Problem description -> Given the listing below, write out exactly the lines starting with the line that has "depth: 0.126 - 2" and going on through the line that has "add(side + 'Bracket', bracket, wood);", both kept.

····················

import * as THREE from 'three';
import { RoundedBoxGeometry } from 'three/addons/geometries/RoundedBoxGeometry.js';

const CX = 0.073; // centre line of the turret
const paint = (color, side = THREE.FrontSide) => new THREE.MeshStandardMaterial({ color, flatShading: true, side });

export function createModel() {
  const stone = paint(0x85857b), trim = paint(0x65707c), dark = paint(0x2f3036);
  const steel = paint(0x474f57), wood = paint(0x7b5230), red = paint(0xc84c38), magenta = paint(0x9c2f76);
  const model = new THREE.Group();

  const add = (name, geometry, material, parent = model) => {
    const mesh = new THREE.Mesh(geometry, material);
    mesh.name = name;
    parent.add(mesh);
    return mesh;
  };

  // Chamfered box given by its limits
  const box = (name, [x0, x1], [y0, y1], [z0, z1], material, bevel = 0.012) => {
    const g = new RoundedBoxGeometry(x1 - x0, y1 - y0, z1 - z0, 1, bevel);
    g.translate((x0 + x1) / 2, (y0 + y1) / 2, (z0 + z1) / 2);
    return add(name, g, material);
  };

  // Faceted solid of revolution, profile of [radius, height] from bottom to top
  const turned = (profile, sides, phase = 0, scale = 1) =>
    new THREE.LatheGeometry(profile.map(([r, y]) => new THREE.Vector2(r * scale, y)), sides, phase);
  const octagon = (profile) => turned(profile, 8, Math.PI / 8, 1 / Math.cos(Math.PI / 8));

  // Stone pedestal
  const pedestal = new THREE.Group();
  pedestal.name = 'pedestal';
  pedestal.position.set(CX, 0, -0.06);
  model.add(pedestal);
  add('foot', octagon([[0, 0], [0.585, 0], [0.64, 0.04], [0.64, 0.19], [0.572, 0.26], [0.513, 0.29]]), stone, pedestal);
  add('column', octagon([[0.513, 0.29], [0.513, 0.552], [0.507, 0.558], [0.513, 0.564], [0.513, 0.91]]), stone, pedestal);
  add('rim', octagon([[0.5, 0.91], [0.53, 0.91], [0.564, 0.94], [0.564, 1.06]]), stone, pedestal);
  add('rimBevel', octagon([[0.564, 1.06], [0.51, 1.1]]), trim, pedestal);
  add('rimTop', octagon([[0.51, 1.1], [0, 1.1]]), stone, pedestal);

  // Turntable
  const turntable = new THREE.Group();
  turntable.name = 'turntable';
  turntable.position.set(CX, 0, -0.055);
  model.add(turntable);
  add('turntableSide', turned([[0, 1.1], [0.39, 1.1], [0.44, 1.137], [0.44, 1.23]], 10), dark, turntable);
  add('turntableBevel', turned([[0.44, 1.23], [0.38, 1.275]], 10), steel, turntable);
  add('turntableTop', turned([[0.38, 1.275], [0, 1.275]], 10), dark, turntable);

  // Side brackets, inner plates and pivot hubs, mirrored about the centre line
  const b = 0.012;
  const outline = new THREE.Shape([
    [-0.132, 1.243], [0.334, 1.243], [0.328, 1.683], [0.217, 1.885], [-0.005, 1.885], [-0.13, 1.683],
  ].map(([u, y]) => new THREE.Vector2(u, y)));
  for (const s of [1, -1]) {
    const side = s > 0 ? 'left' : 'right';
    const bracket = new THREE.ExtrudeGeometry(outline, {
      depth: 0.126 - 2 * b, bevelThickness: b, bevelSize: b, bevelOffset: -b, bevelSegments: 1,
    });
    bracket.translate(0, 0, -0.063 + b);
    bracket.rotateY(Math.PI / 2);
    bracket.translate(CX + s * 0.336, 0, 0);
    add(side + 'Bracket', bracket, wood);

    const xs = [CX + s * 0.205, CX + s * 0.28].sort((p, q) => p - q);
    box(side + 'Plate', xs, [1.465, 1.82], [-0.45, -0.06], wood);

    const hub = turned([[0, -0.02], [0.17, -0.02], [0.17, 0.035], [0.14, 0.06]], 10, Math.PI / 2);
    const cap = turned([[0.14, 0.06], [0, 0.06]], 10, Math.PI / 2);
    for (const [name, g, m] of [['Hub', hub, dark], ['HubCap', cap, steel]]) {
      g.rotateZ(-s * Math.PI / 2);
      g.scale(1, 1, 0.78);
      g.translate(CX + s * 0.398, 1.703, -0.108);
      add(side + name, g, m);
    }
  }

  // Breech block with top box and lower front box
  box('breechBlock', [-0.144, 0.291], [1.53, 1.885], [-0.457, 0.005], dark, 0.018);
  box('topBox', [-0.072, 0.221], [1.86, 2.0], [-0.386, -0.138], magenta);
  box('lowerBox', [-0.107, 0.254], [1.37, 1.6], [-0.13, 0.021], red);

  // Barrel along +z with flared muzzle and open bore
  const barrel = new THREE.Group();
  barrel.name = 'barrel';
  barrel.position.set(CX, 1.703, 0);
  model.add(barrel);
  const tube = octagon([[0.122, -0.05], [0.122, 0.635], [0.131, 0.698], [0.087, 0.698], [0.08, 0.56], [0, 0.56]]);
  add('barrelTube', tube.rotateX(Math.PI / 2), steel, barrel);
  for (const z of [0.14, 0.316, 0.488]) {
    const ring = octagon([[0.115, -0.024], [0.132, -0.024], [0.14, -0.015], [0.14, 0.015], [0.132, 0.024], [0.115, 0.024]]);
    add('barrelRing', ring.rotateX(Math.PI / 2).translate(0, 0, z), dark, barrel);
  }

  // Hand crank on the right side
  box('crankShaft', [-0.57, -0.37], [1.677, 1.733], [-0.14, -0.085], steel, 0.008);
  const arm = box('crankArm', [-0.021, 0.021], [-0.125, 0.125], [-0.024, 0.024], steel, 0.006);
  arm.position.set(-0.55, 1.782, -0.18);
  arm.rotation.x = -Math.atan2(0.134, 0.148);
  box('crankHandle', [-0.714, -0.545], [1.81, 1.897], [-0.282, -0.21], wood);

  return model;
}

····················

Task response ->
      depth: 0.126 - 2 * b, bevelThickness: b, bevelSize: b, bevelOffset: -b, bevelSegments: 1,
    });
    bracket.translate(0, 0, -0.063 + b);
    bracket.rotateY(Math.PI / 2);
    bracket.translate(CX + s * 0.336, 0, 0);
    add(side + 'Bracket', bracket, wood);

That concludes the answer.